A fascinating study published in the Archives of Pediatrics and Adolescent Medicine
in September 2005 draws some remarkable conclusions about the awareness in preschoolers of their parents’ drinking and smoking habits.
The study included 120 children, 2 to 6 years old. The children were predominantly white, living in a rural or semirural area, and 87 percent of the children had parents with college degrees or higher. Each child was asked individually to play a game of shopping and choose products at the “store,” buy them at the check-out counter, and bring them home. Props for the play scenario included a Barbie store stocked with 73 different miniature products. Adult dolls were used to choose the products, which included fruits and vegetables, meats and dairy, breads, desserts, snacks, candy, toiletries, beer, wine, and cigarettes. Alcohol and cigarette products accounted for 11 percent of items stocked in the store. The children were also asked to identify the products to verify their awareness of their choices. Parents completed a questionnaire concerning their alcohol and tobacco use, and the children’s exposure to movies.
Children’s choices reflected items expected as their preferences (66 percent purchased cake). They also bought items that adults would typically buy (77 percent purchased at least one fruit or vegetable, and 38 percent purchased chicken). In addition, 62 percent of the children bought alcohol, and 28 percent of the children bought cigarettes.
Analysis of the data revealed that children whose parents smoked or drank alcohol were much more likely to purchase these items. Children whose parents smoked were 4 times as likely to buy cigarettes compared to children whose parents did not smoke. Similarly, children whose parents drank alcohol at least monthly were 3 times as likely to buy beer or wine compared to those with parents who drank less than once a month. The researchers also noted that children were 5 times more likely to purchase alcohol if they watched PG-13 or R rated movies compared to children who watched only G-rated movies infrequently.
The children revealed their awareness of their choices with telling comments as well.
A 6-year-old boy offered Barbie the cigarettes saying: “Honey, have some smokes. Do you like smokes? I like smokes.”
After returning from the store with beer, a 4-year-old girl said, “The girls are going to go back to the store [to shop] while the boys stay here and drink [beer].”
After “eating,” a 6-year-old girl said to her “friend” (the other doll), “Let’s smoke these now. Here, which ones do you want?” She took Marlboros for herself and offered the Camels to the doll. “Let’s go outside and smoke these.” The researcher asked why they had to go outside, and the child replied, “Because it’s bad for your lungs or something.”

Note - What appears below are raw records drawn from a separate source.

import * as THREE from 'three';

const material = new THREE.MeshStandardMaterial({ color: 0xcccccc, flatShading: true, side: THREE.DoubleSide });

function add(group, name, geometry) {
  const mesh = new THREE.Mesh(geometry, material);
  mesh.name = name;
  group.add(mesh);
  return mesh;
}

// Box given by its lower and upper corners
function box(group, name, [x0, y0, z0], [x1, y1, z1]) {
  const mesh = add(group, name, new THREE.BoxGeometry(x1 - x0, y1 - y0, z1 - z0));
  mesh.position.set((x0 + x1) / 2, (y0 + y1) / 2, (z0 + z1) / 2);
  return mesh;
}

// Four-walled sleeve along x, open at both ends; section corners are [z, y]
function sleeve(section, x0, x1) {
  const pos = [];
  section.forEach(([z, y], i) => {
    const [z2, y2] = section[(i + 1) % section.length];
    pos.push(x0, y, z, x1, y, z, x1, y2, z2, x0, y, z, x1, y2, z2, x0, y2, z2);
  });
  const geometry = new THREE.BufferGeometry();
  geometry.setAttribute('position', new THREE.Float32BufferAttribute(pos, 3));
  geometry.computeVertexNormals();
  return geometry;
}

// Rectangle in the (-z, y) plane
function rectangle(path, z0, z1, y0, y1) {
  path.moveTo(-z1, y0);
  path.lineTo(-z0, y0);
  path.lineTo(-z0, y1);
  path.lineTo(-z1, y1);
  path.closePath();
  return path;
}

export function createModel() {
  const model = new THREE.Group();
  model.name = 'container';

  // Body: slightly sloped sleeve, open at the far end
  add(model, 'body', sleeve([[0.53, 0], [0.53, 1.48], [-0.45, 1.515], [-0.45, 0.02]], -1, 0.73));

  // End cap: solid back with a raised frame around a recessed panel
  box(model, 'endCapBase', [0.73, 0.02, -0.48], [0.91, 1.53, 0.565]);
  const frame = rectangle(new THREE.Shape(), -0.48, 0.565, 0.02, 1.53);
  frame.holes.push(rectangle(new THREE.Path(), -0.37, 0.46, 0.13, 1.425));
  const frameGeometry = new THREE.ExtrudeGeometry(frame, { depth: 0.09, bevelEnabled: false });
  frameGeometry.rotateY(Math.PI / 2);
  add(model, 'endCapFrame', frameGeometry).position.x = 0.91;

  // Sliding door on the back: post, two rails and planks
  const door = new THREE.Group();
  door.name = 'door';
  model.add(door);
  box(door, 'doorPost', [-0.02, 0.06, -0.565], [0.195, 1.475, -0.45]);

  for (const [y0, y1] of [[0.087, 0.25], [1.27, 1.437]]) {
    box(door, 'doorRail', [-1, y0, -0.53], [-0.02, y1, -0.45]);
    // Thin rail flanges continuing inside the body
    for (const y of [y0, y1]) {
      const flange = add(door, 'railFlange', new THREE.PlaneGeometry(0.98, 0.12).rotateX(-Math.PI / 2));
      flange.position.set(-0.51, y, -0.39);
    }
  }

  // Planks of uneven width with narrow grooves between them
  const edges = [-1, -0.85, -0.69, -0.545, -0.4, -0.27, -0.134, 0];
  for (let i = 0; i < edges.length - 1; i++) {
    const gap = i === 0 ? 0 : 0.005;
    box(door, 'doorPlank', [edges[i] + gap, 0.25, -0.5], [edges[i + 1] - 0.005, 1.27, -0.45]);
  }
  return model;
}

The authors conclude that “preschoolers have already begun to develop behavioral expectations regarding the use of cigarettes and alcohol…. The data provide compelling evidence that the process of “initiation,” which typically involves shifts in attitudes and expectations about the behavior, begins as young as 3 years of age.” Although parents often believe that children at this young age do not think about tobacco or alcohol, prevention of these behaviors should probably begin with 2 or 3 year-olds. And parents need to evaluate their own behavior as role models to create healthy habits in their very impressionable children.